Weather Forecast


In matters of the heart, faith becomes real

Roxane Salonen

"Are you sitting?"

The daunting words came from my husband just hours after his heart tests.

The procedures had sprung up suddenly, and just as suddenly turned our lives topsy-turvy.

"It's severe," he'd said, explaining the mitral-valve rupture and need for repair. "We're talking open-heart surgery."

I had to stop him later while he explained precisely what this would mean, remembering exactly why I'd steered clear from a medical career.

Though we know life brings crosses, this one, it seemed, would be even more of a whopper than the murmur that had led us here.

Earlier that week, he'd sat nervously with his siblings and father during his mother's heart surgery. During the waiting, I'd worried, too, for my father-in-law, and now, I was being thrust into that same unwelcomed space of a spouse facing a spouse's surgery on one of the body's most fragile organs.

As I tried processing it all, natural fear mixed curiously with a feeling of calm. Though the unknowns loomed like ghosts, the quiet presence of God hovered near, too, ready to sustain us.

Here, the rubber of faith would meet its road; we'd need to rely more than ever on what had been growing in us all the years prior.

The next evening, I walked alone along a pitch-black path of the monastery grounds where I often seek solace, feeling it the best place to contemplate this cross and what it might mean.

But there in the country, where nightlights come only from faraway stars, a cold darkness took hold. Forging ahead, I began to sing out loud, and little by little, the fears faded. Passing a statue of Our Lady of the Prairies in the distance, I felt myself held.

I'd need to recall this image repeatedly over the next weeks — on the way to the hospital the morning of surgery; while hugging my husband before watching him being wheeled away into the scariest moment of his life; in waiting more hours than expected to hear results; and while, unknowing, his heart flatlined at first exposure to air, causing temporary surgical-room panic.

And though I wouldn't know until later how Dr. Newman had held and massaged my beloved's heart back to life, during the six hours of surgery, I sensed every prayer from those who'd prayed in my stead.

One by one, they rose and melded, forming a cacophony of a heart-shaped song, the sweet, melodic petition of which reached heavenward for the God of second chances.
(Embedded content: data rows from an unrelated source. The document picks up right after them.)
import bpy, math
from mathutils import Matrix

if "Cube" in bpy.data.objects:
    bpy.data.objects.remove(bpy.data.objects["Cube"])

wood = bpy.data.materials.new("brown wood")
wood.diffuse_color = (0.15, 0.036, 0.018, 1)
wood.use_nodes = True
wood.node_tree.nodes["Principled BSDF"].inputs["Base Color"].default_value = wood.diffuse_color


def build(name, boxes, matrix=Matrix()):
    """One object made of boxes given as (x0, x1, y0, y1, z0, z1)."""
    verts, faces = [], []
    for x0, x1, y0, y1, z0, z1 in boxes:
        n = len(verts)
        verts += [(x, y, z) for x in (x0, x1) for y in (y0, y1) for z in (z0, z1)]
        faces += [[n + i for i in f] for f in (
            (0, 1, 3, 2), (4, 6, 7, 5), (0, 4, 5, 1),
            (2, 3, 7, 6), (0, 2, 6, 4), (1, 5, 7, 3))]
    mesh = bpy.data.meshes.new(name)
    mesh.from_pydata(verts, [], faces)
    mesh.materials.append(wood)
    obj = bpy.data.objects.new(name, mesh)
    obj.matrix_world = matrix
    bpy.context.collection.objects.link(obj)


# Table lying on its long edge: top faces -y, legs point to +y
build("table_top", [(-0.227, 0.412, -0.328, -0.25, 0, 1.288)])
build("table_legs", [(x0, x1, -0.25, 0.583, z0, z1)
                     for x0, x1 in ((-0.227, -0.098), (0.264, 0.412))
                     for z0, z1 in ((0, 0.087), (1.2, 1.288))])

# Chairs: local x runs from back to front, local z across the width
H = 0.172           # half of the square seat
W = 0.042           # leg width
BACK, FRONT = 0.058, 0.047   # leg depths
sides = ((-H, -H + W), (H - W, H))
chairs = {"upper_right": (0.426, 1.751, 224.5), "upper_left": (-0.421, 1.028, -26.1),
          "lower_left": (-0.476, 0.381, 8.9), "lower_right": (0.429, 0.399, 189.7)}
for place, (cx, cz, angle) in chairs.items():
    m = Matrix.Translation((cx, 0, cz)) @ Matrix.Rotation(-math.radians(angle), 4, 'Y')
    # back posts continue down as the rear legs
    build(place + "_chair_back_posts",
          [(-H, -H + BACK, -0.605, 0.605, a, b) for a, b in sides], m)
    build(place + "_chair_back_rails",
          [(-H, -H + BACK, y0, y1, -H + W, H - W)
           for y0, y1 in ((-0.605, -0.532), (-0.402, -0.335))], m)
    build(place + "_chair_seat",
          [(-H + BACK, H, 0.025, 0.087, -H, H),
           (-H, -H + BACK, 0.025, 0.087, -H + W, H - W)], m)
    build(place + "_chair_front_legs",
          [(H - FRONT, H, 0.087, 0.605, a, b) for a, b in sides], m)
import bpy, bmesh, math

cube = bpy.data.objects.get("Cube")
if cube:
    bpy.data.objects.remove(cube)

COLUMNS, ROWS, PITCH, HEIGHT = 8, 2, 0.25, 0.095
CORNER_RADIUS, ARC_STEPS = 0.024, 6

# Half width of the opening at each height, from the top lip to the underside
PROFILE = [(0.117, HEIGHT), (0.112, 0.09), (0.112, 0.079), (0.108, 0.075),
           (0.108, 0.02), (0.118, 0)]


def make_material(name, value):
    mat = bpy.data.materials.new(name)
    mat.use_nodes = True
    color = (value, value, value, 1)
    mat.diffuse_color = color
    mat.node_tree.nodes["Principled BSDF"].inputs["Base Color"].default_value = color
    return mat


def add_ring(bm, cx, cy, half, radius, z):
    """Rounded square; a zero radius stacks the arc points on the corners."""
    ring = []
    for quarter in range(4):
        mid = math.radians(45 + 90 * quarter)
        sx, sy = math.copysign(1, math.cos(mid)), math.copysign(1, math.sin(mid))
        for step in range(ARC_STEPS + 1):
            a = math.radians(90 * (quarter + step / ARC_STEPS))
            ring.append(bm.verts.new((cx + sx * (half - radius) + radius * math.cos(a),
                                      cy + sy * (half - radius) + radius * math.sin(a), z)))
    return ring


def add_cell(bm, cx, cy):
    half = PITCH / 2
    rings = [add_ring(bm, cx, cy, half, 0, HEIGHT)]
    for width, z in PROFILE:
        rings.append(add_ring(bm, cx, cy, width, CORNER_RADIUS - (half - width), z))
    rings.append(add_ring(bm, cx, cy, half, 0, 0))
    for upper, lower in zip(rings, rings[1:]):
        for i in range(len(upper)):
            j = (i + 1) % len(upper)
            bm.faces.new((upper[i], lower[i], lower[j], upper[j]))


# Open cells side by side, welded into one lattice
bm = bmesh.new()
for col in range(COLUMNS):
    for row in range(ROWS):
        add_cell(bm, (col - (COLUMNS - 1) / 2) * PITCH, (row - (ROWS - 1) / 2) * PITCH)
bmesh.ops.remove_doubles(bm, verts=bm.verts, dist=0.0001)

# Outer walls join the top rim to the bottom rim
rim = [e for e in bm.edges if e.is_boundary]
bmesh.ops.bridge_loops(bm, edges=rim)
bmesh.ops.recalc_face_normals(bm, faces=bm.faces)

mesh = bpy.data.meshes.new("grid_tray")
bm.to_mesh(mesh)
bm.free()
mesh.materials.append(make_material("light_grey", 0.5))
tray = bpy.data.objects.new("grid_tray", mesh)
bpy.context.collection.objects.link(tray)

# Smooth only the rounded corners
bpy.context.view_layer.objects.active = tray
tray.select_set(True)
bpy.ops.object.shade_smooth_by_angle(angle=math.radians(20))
Our road ahead may be long and still bring dark moments, but faith, though elusive at times, will be what comforts in the ongoing symphony of God's love, ringing out softly, eternally, emanating light and hope.